Experiments “demonstrated unequivocally in 3D that we could control the fate of these cells simply by controlling the stiffness of the gel in which the cells were encapsulated,” Mooney said. For example, mesenchymal stem cells differentiated into fat cells in a soft matrix, but into bone-forming cells in a stiffer matrix.
Beyond the static stiffness, Mooney showed that “fundamental elements of cell biology were dramatically altered by the stress relaxation or viscoelasticity of these hydrogels.” Modifications of this relaxation by changing molecular weight and introducing PEG spacers changed the speed of bone regrowth, and modified the ability of the cells to remodel their matrix.
Clinical application of stem cells today, however, is dominated by IV infusion of individual cells, but almost all of the injected cells are gone within a day. This problem can be addressed by surgically implanting hydrogels, but Mooney illustrated a successful alternative in which the cells are individually embedded in hydrogel using droplet microfluidics. This results in better cell survival, and lets researchers use, for single cells, the gel-modification tricks developed for populations in culture.
Cells and tissue are sensitive not only to mechanical response to forces they generate, but to applied forces, Mooney illustrated for muscle tissue. This insight led to a project, spearheaded by Ellen Roche (now at the Massachusetts Institute of Technology) to develop pneumatically actuated soft-robotic devices to assist heart function and regeneration.

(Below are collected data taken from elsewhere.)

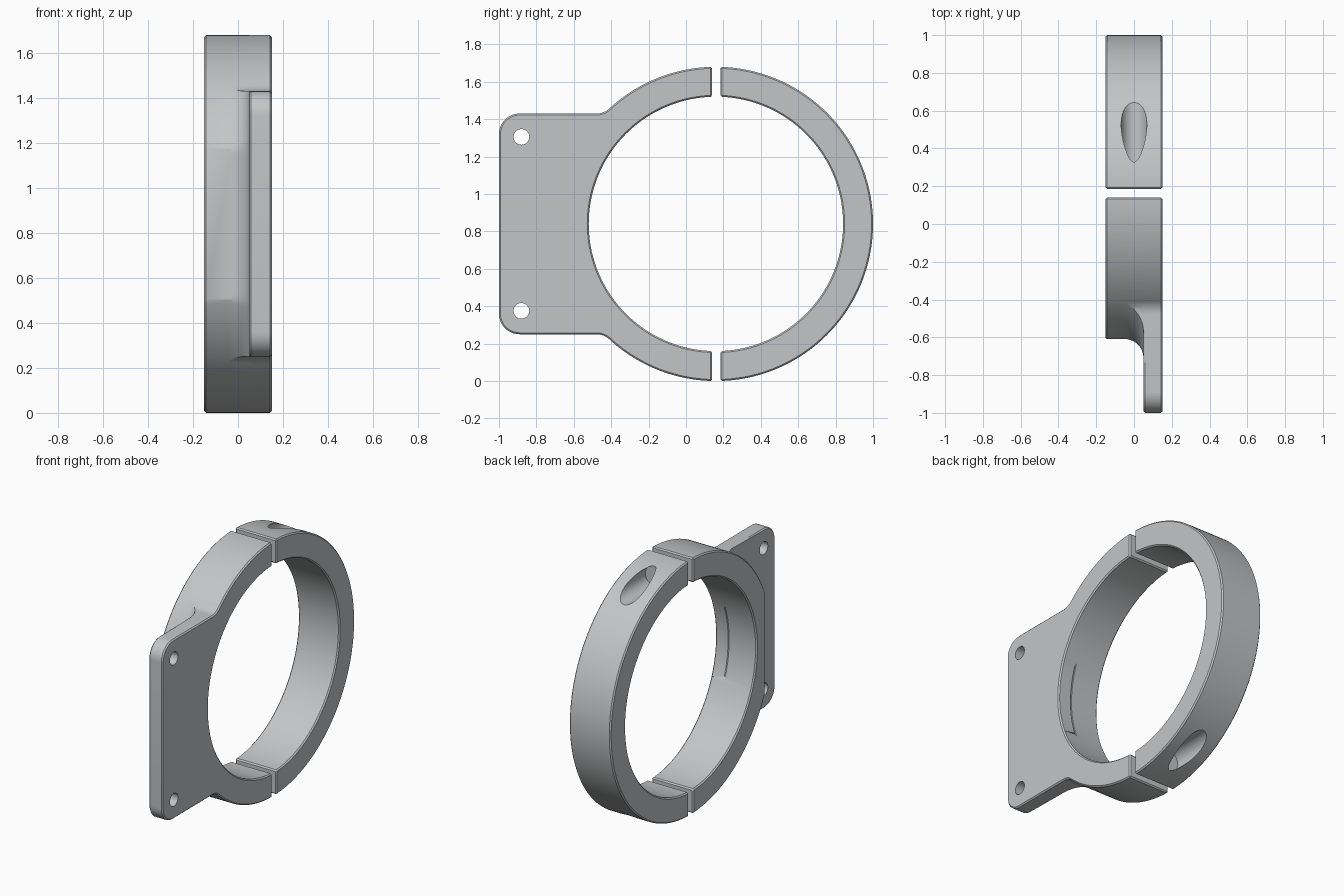
import bpy, bmesh
from math import sin, cos, acos, atan2, radians, pi, sqrt

if "Cube" in bpy.data.objects:
    bpy.data.objects.remove(bpy.data.objects["Cube"], do_unlink=True)

CY, CZ = 0.16, 0.84              # ring centre
R_OUT, R_IN = 0.84, 0.68
HALF, PLATE_X = 0.15, 0.05       # half width, inner face of plate
FRONT_GAP, BACK_GAP = -0.02, 0.025   # gap faces relative to the centre
FLAT, BLEND, CHAMFER = 0.77, 0.1, 0.008

metal = bpy.data.materials.new("light grey metal")
metal.use_nodes = True
grey = (0.55, 0.56, 0.57, 1)
metal.diffuse_color = grey
metal.node_tree.nodes["Principled BSDF"].inputs["Base Color"].default_value = grey


def arc(c, r, a, b, n):
    return [(c[0] + r * cos(a + (b - a) * i / n), c[1] + r * sin(a + (b - a) * i / n))
            for i in range(n + 1)]


def mirrored(upper):
    return upper + [(y, -z) for y, z in reversed(upper)]


def finish(bm, name):
    bmesh.ops.recalc_face_normals(bm, faces=bm.faces[:])
    me = bpy.data.meshes.new(name)
    bm.to_mesh(me)
    bm.free()
    ob = bpy.data.objects.new(name, me)
    bpy.context.collection.objects.link(ob)
    me.materials.append(metal)
    return ob


def loft(layers, name, chamfer=None):
    """Stack (x, outline) layers into a closed solid, chamfering chosen edges."""
    bm = bmesh.new()
    rows = [[bm.verts.new((x, CY + y, CZ + z)) for y, z in pts] for x, pts in layers]
    for a, b in zip(rows, rows[1:]):
        for i in range(len(a)):
            j = (i + 1) % len(a)
            bm.faces.new((a[i], a[j], b[j], b[i]))
    bm.faces.new(rows[0])
    bm.faces.new(rows[-1])
    bmesh.ops.recalc_face_normals(bm, faces=bm.faces[:])
    if chamfer:
        edges = [e for e in bm.edges if chamfer(*[v.co for v in e.verts])]
        bmesh.ops.bevel(bm, geom=edges, offset=CHAMFER, segments=1, affect='EDGES')
    return finish(bm, name)


def cylinder(name, axis, r, start, end):
    n = 48
    bm = bmesh.new()
    ends = []
    for p in (start, end):
        ring = []
        for i in range(n):
            u, v = r * cos(2 * pi * i / n), r * sin(2 * pi * i / n)
            off = (0, u, v) if axis == 'X' else (u, 0, v)
            ring.append(bm.verts.new([p[k] + off[k] for k in range(3)]))
        ends.append(ring)
        bm.faces.new(ring)
    for i in range(n):
        j = (i + 1) % n
        bm.faces.new((ends[0][i], ends[0][j], ends[1][j], ends[1][i]))
    return finish(bm, name)


def combine(ob, other, operation):
    m = ob.modifiers.new("cut", 'BOOLEAN')
    m.operation, m.solver, m.object = operation, 'EXACT', other
    bpy.context.view_layer.objects.active = ob
    bpy.ops.object.modifier_apply(modifier=m.name)
    bpy.data.objects.remove(other, do_unlink=True)


def same(a, b, axis, value):
    return abs(a[axis] - value) < 1e-4 and abs(b[axis] - value) < 1e-4


# Outline of the front half seen from the side: arc, blend, rounded plate corner
plate_h = 0.59
by, bz = -sqrt((R_OUT + BLEND) ** 2 - (plate_h + BLEND) ** 2), plate_h + BLEND
touch = atan2(bz, by)
upper = arc((0, 0), R_OUT, acos(FRONT_GAP / R_OUT), touch, 24)
upper += arc((by, bz), BLEND, touch - pi, -pi / 2, 8)[1:]
upper += arc((-1.05, plate_h - 0.11), 0.11, pi / 2, pi, 10)
gap_in = acos(FRONT_GAP / R_IN)
bore = arc((0, 0), R_IN, 2 * pi - gap_in, gap_in, 90)
silhouette = mirrored(upper) + bore


def polar(a, offset):
    """Flattened ring contour, pushed outward by offset."""
    r = min(R_OUT + offset, (FLAT + offset) / max(cos(a), 0.01))
    return (-r * cos(a), r * sin(a))


# Front half ring, on the side away from the plate
a0 = pi - acos(FRONT_GAP / R_OUT)
corner = acos(FLAT / R_OUT)
ring_upper = arc((0, 0), R_OUT, pi - a0, pi - corner, 36)
ring_pts = mirrored(ring_upper) + bore
gap_y = CY + FRONT_GAP


def gap_edge(a, b, y):
    return same(a, b, 1, y)


ring_half = loft([(-HALF, ring_pts), (PLATE_X, ring_pts)], "front_half_ring",
                 lambda a, b: same(a, b, 0, -HALF) or
                 (gap_edge(a, b, gap_y) and not same(a, b, 0, PLATE_X)))

# Mounting plate flush with the left side of the ring
front = loft([(PLATE_X, silhouette), (HALF, silhouette)], "front_clamp_and_plate",
             lambda a, b: same(a, b, 0, HALF) or
             (gap_edge(a, b, gap_y) and not same(a, b, 0, PLATE_X)) or
             (same(a, b, 0, PLATE_X) and max(a.y, b.y) < CY + by + 0.001))

# Concave blend between ring and plate, trimmed to the side outline
limit = radians(47)
angles = [-limit + 2 * limit * i / 64 for i in range(65)]
inner = [(-0.74 * cos(a), 0.74 * sin(a)) for a in reversed(angles)]
profile = [(PLATE_X + 0.01, BLEND)]
for i in range(13):
    t = pi / 2 * i / 12
    profile.append((PLATE_X - BLEND + BLEND * cos(t), BLEND - BLEND * sin(t)))
blend = loft([(x, [polar(a, d - 0.001) for a in angles] + inner) for x, d in profile],
             "ring_blend")
trim = loft([(-0.08, silhouette), (PLATE_X + 0.03, silhouette)], "blend_trim")
combine(blend, trim, 'INTERSECT')
combine(front, ring_half, 'UNION')
combine(front, blend, 'UNION')

# Screw holes through the plate
for z in (0.375, 1.305):
    combine(front, cylinder("screw_hole", 'X', 0.042, (-0.02, -0.88, z), (0.3, -0.88, z)),
            'DIFFERENCE')

# Back half ring with chamfered rims
b_out, b_in = acos(BACK_GAP / R_OUT), acos(BACK_GAP / R_IN)
back_pts = arc((0, 0), R_OUT, -b_out, b_out, 90) + arc((0, 0), R_IN, b_in, -b_in, 90)
back = loft([(-HALF, back_pts), (HALF, back_pts)], "back_clamp",
            lambda a, b: same(a, b, 0, -HALF) or same(a, b, 0, HALF) or
            gap_edge(a, b, CY + BACK_GAP))

# Bolt pockets, top and bottom
for s in (-1, 1):
    z = CZ + s * 0.755
    combine(back, cylinder("bolt_pocket", 'Y', 0.068, (0, 0.325, z), (0, 1.2, z)),
            'DIFFERENCE')

for ob in (front, back):
    bpy.ops.object.select_all(action='DESELECT')
    ob.select_set(True)
    bpy.context.view_layer.objects.active = ob
    bpy.ops.object.shade_smooth_by_angle(angle=radians(30))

The envisioned device combines two capabilities. First, a mechanical sleeve around the heart provides extra pumping assistance without directly contacting the blood. The team showed that this device significantly enhanced cardiac output in pigs. Second, therapies can be locally provided without additional surgery. This capability is especially important for cellular therapies, Mooney said, where single applications are often insufficient for regeneration.
In his final topic, Mooney described a key requirement for applying forces to tissues, which is adhesion to wet and dynamic tissues. Mooney, former colleague Jeong-Yun Sun, and their collaborators combined the ionically crosslinked polysaccharide network with a covalently crosslinked protein network. The hydrogel “crosslinks can dissipate energy, but the bonds are pretty weak,” Mooney noted. The covalent crosslinks are stronger, but the materials are brittle. The combination provides “an unprecedented level of toughness.” Combining this material with chemistry to bridge the underlying tissue and the hydrogel resulted in tough adhesives that “dramatically outperform anything that has been previously described,” including superglue, Mooney said.
The Mid-Career Researcher Award recognizes exceptional achievements in materials research made by mid-career professionals. The Mid-Career Researcher Award is made possible through an endowment established by MilliporeSigma (Sigma-Aldrich Materials Science). This year’s award was given “for pioneering contributions to the field of biomaterials, especially in the incorporation of biological design principles into materials and the use of biomaterials in mechanobiology, tissue engineering and therapeutics.”